> **To do**
In the records that follow, find each line containing "with" and copy it.

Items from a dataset
*** Block opens ***
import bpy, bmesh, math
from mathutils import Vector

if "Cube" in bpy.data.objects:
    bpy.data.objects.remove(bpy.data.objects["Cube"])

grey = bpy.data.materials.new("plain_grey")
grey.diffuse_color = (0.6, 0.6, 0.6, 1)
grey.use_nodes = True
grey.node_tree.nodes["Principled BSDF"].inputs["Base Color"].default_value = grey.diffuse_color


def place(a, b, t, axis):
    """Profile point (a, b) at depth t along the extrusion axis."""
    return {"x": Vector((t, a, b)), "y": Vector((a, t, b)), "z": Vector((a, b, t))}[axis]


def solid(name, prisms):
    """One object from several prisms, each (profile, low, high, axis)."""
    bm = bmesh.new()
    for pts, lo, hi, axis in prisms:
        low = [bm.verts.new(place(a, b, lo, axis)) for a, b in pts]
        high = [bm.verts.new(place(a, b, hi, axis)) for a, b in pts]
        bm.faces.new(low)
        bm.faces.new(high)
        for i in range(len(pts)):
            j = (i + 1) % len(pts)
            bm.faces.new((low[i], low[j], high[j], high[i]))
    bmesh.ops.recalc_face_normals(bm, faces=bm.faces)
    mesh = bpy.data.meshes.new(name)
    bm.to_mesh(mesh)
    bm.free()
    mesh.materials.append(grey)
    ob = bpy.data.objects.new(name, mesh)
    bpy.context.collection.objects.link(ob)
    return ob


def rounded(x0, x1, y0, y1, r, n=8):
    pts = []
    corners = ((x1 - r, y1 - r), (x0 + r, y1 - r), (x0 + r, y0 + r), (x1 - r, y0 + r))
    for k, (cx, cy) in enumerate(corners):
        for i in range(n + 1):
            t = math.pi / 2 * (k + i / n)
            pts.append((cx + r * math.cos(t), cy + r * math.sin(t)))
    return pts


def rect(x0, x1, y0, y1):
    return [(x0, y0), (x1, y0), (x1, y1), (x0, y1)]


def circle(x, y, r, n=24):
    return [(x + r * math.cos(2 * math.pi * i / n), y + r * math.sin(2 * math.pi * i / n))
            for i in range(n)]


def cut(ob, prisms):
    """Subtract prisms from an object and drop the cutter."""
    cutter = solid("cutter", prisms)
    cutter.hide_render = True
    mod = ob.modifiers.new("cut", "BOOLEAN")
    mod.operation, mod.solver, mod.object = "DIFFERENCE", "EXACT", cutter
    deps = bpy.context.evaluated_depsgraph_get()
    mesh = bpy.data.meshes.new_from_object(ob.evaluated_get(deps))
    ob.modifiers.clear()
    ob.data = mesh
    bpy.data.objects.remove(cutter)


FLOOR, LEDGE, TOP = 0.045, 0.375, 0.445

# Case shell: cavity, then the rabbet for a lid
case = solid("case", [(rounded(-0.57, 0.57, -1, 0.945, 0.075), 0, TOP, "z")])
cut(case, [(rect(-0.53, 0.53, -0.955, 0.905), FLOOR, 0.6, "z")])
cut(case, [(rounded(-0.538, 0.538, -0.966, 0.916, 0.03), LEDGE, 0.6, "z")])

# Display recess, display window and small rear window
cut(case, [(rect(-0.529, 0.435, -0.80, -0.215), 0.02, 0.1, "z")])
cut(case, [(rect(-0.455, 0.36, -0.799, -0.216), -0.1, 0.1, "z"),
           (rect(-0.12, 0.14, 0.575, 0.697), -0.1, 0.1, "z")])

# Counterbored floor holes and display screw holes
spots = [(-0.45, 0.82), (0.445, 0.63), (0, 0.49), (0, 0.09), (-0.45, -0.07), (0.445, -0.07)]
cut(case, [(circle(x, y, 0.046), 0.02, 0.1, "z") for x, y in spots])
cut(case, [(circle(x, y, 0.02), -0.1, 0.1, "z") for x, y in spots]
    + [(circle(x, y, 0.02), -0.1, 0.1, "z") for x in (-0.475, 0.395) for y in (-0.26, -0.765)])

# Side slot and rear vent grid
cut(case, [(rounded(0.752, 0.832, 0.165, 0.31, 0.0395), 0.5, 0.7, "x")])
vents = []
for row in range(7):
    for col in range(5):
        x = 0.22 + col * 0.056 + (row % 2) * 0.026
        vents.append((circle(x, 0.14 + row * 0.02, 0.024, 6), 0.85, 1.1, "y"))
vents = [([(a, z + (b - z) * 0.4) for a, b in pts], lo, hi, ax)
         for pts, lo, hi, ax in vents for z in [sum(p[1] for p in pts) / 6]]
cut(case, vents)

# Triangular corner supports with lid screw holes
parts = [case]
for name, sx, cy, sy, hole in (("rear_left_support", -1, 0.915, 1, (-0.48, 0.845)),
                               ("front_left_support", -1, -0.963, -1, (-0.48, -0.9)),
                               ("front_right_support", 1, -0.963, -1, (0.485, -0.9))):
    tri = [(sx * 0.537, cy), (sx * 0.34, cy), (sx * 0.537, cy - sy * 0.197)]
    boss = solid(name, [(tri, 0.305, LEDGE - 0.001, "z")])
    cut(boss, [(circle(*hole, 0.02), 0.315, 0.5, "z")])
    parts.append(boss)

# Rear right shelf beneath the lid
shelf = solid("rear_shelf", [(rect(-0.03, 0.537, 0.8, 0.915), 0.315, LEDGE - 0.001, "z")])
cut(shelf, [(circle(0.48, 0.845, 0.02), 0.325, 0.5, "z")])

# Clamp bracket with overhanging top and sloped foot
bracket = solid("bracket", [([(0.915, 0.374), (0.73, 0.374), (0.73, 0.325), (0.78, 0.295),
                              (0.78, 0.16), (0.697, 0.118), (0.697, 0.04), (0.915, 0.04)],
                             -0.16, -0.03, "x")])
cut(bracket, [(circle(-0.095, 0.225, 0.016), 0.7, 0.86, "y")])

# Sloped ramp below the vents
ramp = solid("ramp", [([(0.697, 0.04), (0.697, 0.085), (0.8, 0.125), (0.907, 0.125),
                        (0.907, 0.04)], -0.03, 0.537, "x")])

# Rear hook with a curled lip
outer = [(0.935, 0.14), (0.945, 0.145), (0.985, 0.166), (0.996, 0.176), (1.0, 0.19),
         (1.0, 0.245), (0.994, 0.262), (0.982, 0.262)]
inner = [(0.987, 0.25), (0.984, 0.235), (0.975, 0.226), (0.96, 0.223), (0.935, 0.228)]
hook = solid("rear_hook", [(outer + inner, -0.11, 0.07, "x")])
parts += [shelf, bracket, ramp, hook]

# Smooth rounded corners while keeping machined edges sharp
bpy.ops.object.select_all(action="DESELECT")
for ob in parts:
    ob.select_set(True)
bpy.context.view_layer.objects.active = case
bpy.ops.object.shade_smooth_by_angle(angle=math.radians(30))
*** Block closes ***
> **Result for this task**
# Triangular corner supports with lid screw holes
# Clamp bracket with overhanging top and sloped foot
# Rear hook with a curled lip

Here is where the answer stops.